[Stored data]
⁂
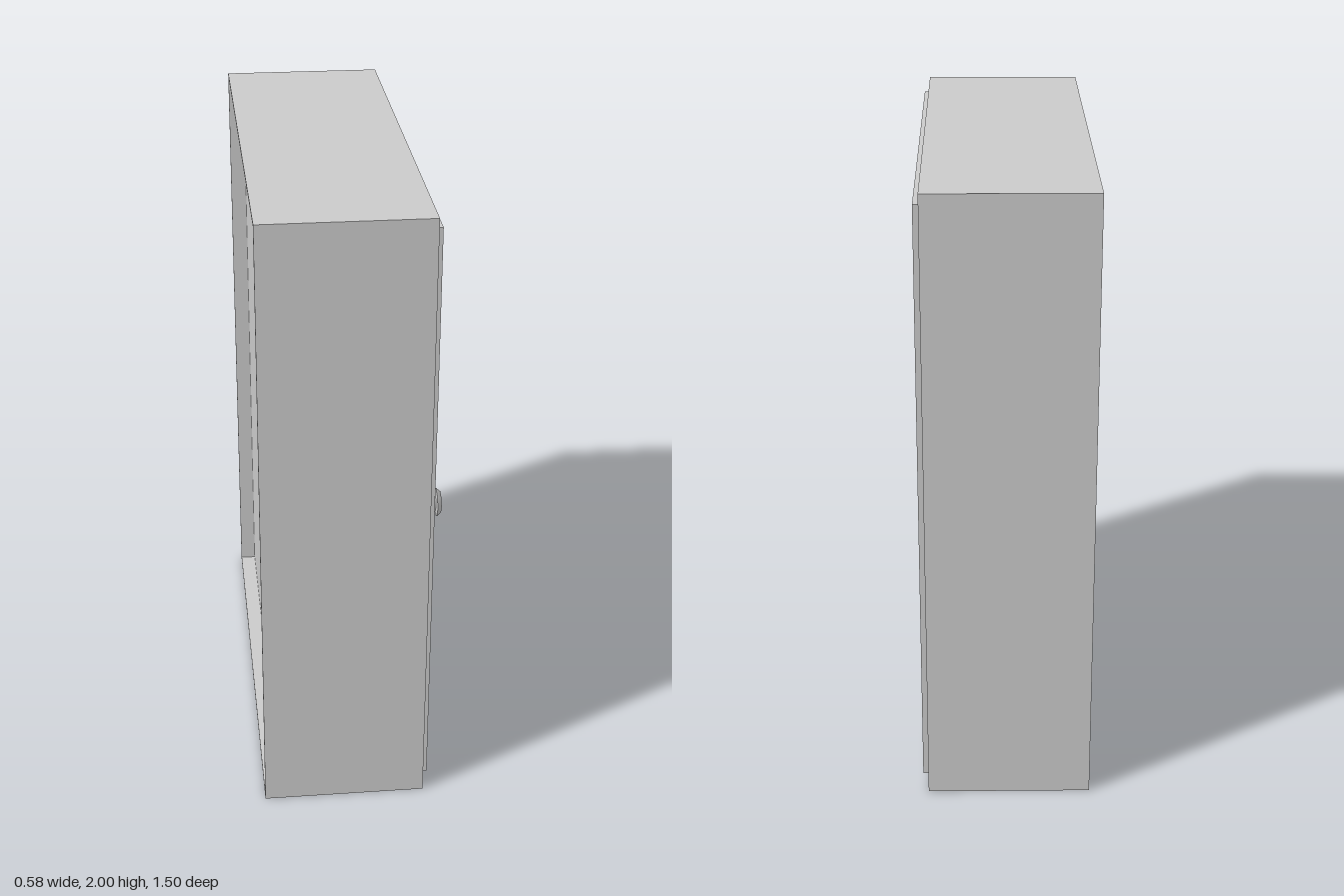
import * as THREE from 'three';

const material = new THREE.MeshStandardMaterial({ color: 0xcccccc });

// Upright rectangular ring facing +x, spanning x0..x1, centred at y = 1
function frame(name, width, height, rim, x0, x1) {
  const rect = (Type, w, h) => new Type([
    new THREE.Vector2(-w / 2, -h / 2), new THREE.Vector2(w / 2, -h / 2),
    new THREE.Vector2(w / 2, h / 2), new THREE.Vector2(-w / 2, h / 2),
  ]);
  const shape = rect(THREE.Shape, width, height);
  shape.holes.push(rect(THREE.Path, width - 2 * rim, height - 2 * rim));
  const geometry = new THREE.ExtrudeGeometry(shape, { depth: x1 - x0, bevelEnabled: false });
  geometry.rotateY(Math.PI / 2).translate(x0, 1, 0);
  const mesh = new THREE.Mesh(geometry, material);
  mesh.name = name;
  return mesh;
}

// Solid board spanning x0..x1, centred at y = 1
function board(name, width, height, x0, x1) {
  const geometry = new THREE.BoxGeometry(x1 - x0, height, width);
  geometry.translate((x0 + x1) / 2, 1, 0);
  const mesh = new THREE.Mesh(geometry, material);
  mesh.name = name;
  return mesh;
}

export function createModel() {
  const group = new THREE.Group();
  group.name = 'wallCabinet';

  // Cabinet: thin outer shell with a back panel set in from the rear edge
  const wall = 0.008;
  group.add(frame('cabinetShell', 1.5, 2, wall, -0.29, 0.23));
  group.add(board('cabinetCore', 1.5 - 2 * wall, 2 - 2 * wall, -0.237, 0.23));

  // Door: raised frame around a shallow sunken panel
  const rim = 0.06;
  group.add(frame('doorFrame', 1.42, 1.915, rim, 0.228, 0.248));
  group.add(board('doorPanel', 1.42 - 2 * rim, 1.915 - 2 * rim, 0.228, 0.238));

  // Knob: short stem, flared cap with a gently domed face
  const knob = new THREE.Group();
  knob.name = 'doorKnob';
  const turned = (name, points) => {
    const profile = points.map(([r, y]) => new THREE.Vector2(r, y));
    const mesh = new THREE.Mesh(new THREE.LatheGeometry(profile, 8), material);
    mesh.name = name;
    knob.add(mesh);
  };
  turned('knobStem', [[0.029, 0], [0.029, 0.035]]);
  turned('knobCapBack', [[0, 0.029], [0.029, 0.029], [0.048, 0.032]]);
  turned('knobCapFace', [[0.048, 0.032], [0.036, 0.046], [0, 0.05]]);
  knob.rotation.z = -Math.PI / 2;
  knob.position.set(0.238, 1, 0.59);
  group.add(knob);

  return group;
}
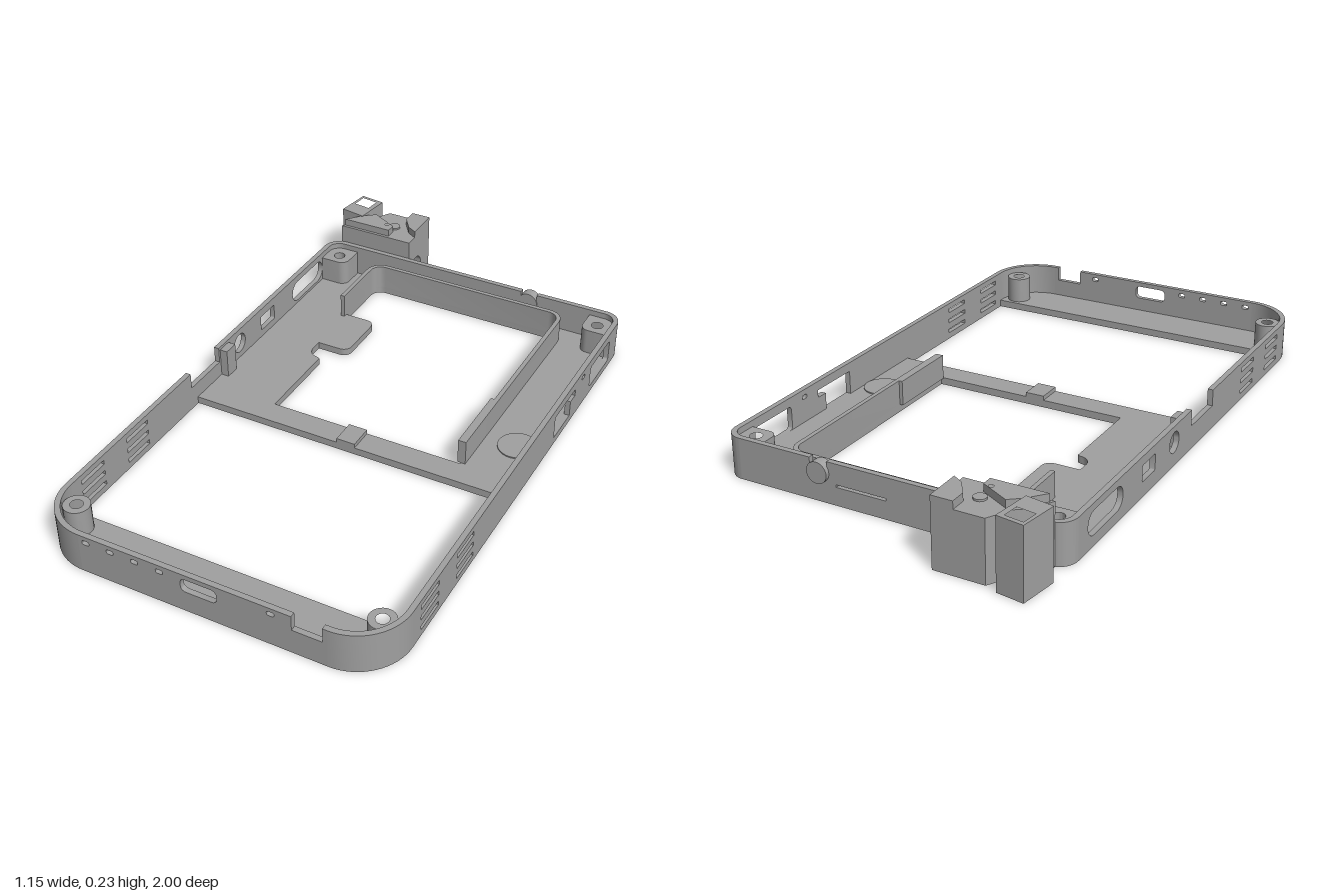
import * as THREE from 'three';
import { toCreasedNormals } from 'three/addons/utils/BufferGeometryUtils.js';

const H = 0.135, T = 0.018, W = 0.575, FRONT = 1, BACK = -0.805;
const RF = 0.17, RB = 0.06, FLOOR = 0.025;

const grey = new THREE.MeshStandardMaterial({ color: 0xa0a0a0 });
grey.name = 'plastic grey';

// points along an arc, angles in quarter turns
function arc(cx, cy, r, a0, a1, n = 10) {
  return Array.from({ length: n + 1 }, (_, i) => {
    const a = (a0 + (a1 - a0) * i / n) * Math.PI / 2;
    return [cx + r * Math.cos(a), cy + r * Math.sin(a)];
  });
}
const circle = (cx, cy, r) => arc(cx, cy, r, 0, 4, 28).slice(0, -1);
const box2 = (a, b, c, d) => [[a, c], [b, c], [b, d], [a, d]];
function rounded(a, b, c, d, r) {
  return [...arc(b - r, d - r, r, 0, 1, 5), ...arc(a + r, d - r, r, 1, 2, 5),
    ...arc(a + r, c + r, r, 2, 3, 5), ...arc(b - r, c + r, r, 3, 4, 5)];
}
const vec = (pts) => pts.map(([x, y]) => new THREE.Vector2(x, y));

function extrude(outline, holes, depth) {
  const shape = new THREE.Shape(vec(outline));
  shape.holes = holes.map((h) => new THREE.Path(vec(h)));
  return new THREE.ExtrudeGeometry(shape, { depth, bevelEnabled: false });
}

export function createModel() {
  const model = new THREE.Group();
  model.name = 'deviceFrame';

  function add(name, geometry, parent = model) {
    const mesh = new THREE.Mesh(toCreasedNormals(geometry, 0.6), grey);
    mesh.name = name;
    parent.add(mesh);
    return mesh;
  }
  // horizontal plate, outline given as [x, z]
  function slab(name, pts, y0, y1, holes = []) {
    const flip = (list) => list.map(([x, z]) => [x, -z]);
    const g = extrude(flip(pts), holes.map(flip), y1 - y0);
    return add(name, g.rotateX(-Math.PI / 2).translate(0, y0, 0));
  }
  const block = (name, x0, x1, y0, y1, z0, z1) => slab(name, box2(x0, x1, z0, z1), y0, y1);

  // upright wall panel with holes and notches cut from its top edge
  function panel(u0, u1, holes, notches = []) {
    const top = notches.flatMap(([a, b, y]) => [[b, H], [b, y], [a, y], [a, H]]);
    return extrude([[u0, 0], [u1, 0], [u1, H], ...top, [u0, H]], holes, T);
  }

  // side walls
  const vents = [];
  for (const z of [0.44, 0.67])
    for (const y of [0.022, 0.061, 0.1]) vents.push(box2(z, z + 0.112, y, y + 0.015));
  const zb = BACK + RB, zf = FRONT - RF;
  const leftHoles = [...vents,
    [[-0.185, 0.025], [-0.185, 0.105], [-0.36, 0.105], [-0.36, 0.08], [-0.32, 0.08], [-0.32, 0.025]],
    rounded(-0.68, -0.5, 0.025, 0.105, 0.012),
    rounded(-0.442, -0.418, 0.103, 0.117, 0.005)];
  add('leftWall', panel(zb, zf, leftHoles).rotateY(-Math.PI / 2).translate(W, 0, 0));
  const rightHoles = [...vents,
    rounded(-0.69, -0.47, 0.035, 0.112, 0.037),
    rounded(-0.34, -0.25, 0.05, 0.105, 0.006),
    circle(-0.11, 0.08, 0.035)];
  add('rightWall', panel(zb, zf, rightHoles, [[0.02, 0.19, 0.08]])
    .rotateY(-Math.PI / 2).translate(-W + T, 0, 0));

  // front wall
  const frontHoles = [rounded(-0.06, 0.058, 0.073, 0.119, 0.016), rounded(0.218, 0.242, 0.107, 0.122, 0.006)];
  for (const x of [-0.38, -0.296, -0.213, -0.129])
    frontHoles.push(rounded(x - 0.012, x + 0.012, 0.105, 0.12, 0.005));
  add('frontWall', panel(-W + RF, W - RF, frontHoles, [[0.295, 0.39, 0.085]]).translate(0, 0, FRONT - T));

  // back wall with slot and round button
  add('backWall', panel(-W + RB, W - RB, [box2(0.0, 0.17, 0.06, 0.068)], [[0.2, 0.26, 0.11]])
    .translate(0, 0, BACK));
  add('backButton', new THREE.CylinderGeometry(0.035, 0.035, 0.035, 28)
    .rotateX(Math.PI / 2).translate(0.228, 0.098, BACK + 0.004));

  // corner walls
  for (const s of [-1, 1]) {
    const side = s > 0 ? 'left' : 'right';
    const mirror = (pts) => pts.map(([x, z]) => [s * x, z]);
    const ring = (cx, cz, r, a) => mirror([...arc(cx, cz, r, a, a + 1, 16),
      ...arc(cx, cz, r - T, a + 1, a, 16)]);
    slab(side + 'FrontCorner', ring(W - RF, zf, RF, 0), 0, H);
    slab(side + 'BackCorner', ring(W - RB, zb, RB, 3), 0, H);

    // screw posts
    slab(side + 'FrontPost', circle(s * 0.505, 0.875, 0.042), FLOOR, 0.115, [circle(s * 0.505, 0.875, 0.02)]);
    const backPost = [...arc(W - RB, zb, RB - T, 3, 4, 8), [W - T, -0.69],
      ...arc(0.49, -0.72, 0.03, 1, 2, 6), [0.46, BACK + T]];
    slab(side + 'BackPost', mirror(backPost), FLOOR, 0.115, [circle(s * 0.508, -0.735, 0.02)]);
  }

  // floors, drilled below the posts
  const xi = W - T;
  slab('frontFloor', [[-xi, 0.82], [xi, 0.82], ...arc(W - RF, zf, RF - T, 0, 1, 16),
    ...arc(-W + RF, zf, RF - T, 1, 2, 16)], 0, FLOOR,
    [-1, 1].map((s) => circle(s * 0.505, 0.875, 0.02)));
  const opening = [[-0.31, 0.075], [0.365, 0.075], ...arc(0.325, -0.705, 0.04, 4, 3, 6),
    ...arc(-0.32, -0.705, 0.04, 3, 2, 6), [-0.36, -0.515],
    ...arc(-0.275, -0.485, 0.03, 3, 4, 6), ...arc(-0.275, -0.34, 0.03, 0, 1, 6),
    [-0.36, -0.31], ...arc(-0.32, -0.27, 0.04, 2, 1, 6), [-0.31, -0.225]];
  slab('mainFloor', [[xi, 0.16], [-xi, 0.16], ...arc(-W + RB, zb, RB - T, 2, 3, 8),
    ...arc(W - RB, zb, RB - T, 3, 4, 8)], 0, FLOOR,
    [opening, ...[-1, 1].map((s) => circle(s * 0.508, -0.735, 0.02))]);

  // upright rim around the opening
  const rim = [[0.365, 0.07], [0.38, 0.07], ...arc(0.325, -0.705, 0.055, 4, 3, 6),
    ...arc(-0.32, -0.705, 0.055, 3, 2, 6), [-0.375, -0.5], [-0.36, -0.5],
    ...arc(-0.32, -0.705, 0.04, 2, 3, 6), ...arc(0.325, -0.705, 0.04, 3, 4, 6)];
  slab('openingRim', rim, FLOOR, 0.11);
  block('rimThickening', 0.353, 0.366, FLOOR, 0.11, -0.18, 0.07);

  // small floor details
  block('floorClip', -0.03, 0.035, FLOOR, 0.04, 0.075, 0.16);
  slab('floorDisc', circle(0.49, -0.09, 0.065), FLOOR, FLOOR + 0.004);
  block('rightWallStop', -xi, -0.53, FLOOR, 0.125, -0.04, 0.012);

  // corner bracket body; the outer cheek carries a round bore
  slab('bracketBody', [[-0.3, BACK], [-0.535, BACK], [-0.5, -0.87], [-0.46, -0.9], [-0.42, -0.972], [-0.3, -0.972]],
    0, 0.2);
  add('bracketCheek', extrude(box2(-0.972, BACK, 0, 0.2), [circle(-0.865, 0.07, 0.04)], 0.045)
    .rotateY(-Math.PI / 2).translate(-0.255, 0, 0));
  // angled arm with square bore
  slab('bracketArm', [[-0.548, -1], [-0.46, -0.988], [-0.478, -0.86], [-0.568, -0.875]], 0, 0.228,
    [[[-0.54, -0.985], [-0.48, -0.977], [-0.487, -0.925], [-0.547, -0.933]]]);
  // raised pads either side of the diagonal channel
  slab('bracketPad', [[-0.478, -0.87], [-0.44, -0.9], [-0.345, -0.85], [-0.345, -0.815], [-0.525, -0.815]],
    0.2, 0.225, [circle(-0.37, -0.852, 0.008)]);
  slab('bracketPad', [[-0.325, -0.972], [-0.255, -0.972], [-0.255, -0.85], [-0.29, -0.87], [-0.325, -0.92]],
    0.2, 0.225);
  slab('bracketScrew', circle(-0.355, -0.885, 0.02), 0.2, 0.206);

  return model;
}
⁂
**Work instruction:** Please give back, exactly as it stands above, the stretch from the line with "frontHoles.push(rounded(x - 0.012, x" through the line with "slab(side + 'FrontCorner', ring(W", and no line outside it.

**Solution for this task:**
    frontHoles.push(rounded(x - 0.012, x + 0.012, 0.105, 0.12, 0.005));
  add('frontWall', panel(-W + RF, W - RF, frontHoles, [[0.295, 0.39, 0.085]]).translate(0, 0, FRONT - T));

  // back wall with slot and round button
  add('backWall', panel(-W + RB, W - RB, [box2(0.0, 0.17, 0.06, 0.068)], [[0.2, 0.26, 0.11]])
    .translate(0, 0, BACK));
  add('backButton', new THREE.CylinderGeometry(0.035, 0.035, 0.035, 28)
    .rotateX(Math.PI / 2).translate(0.228, 0.098, BACK + 0.004));

  // corner walls
  for (const s of [-1, 1]) {
    const side = s > 0 ? 'left' : 'right';
    const mirror = (pts) => pts.map(([x, z]) => [s * x, z]);
    const ring = (cx, cz, r, a) => mirror([...arc(cx, cz, r, a, a + 1, 16),
      ...arc(cx, cz, r - T, a + 1, a, 16)]);
    slab(side + 'FrontCorner', ring(W - RF, zf, RF, 0), 0, H);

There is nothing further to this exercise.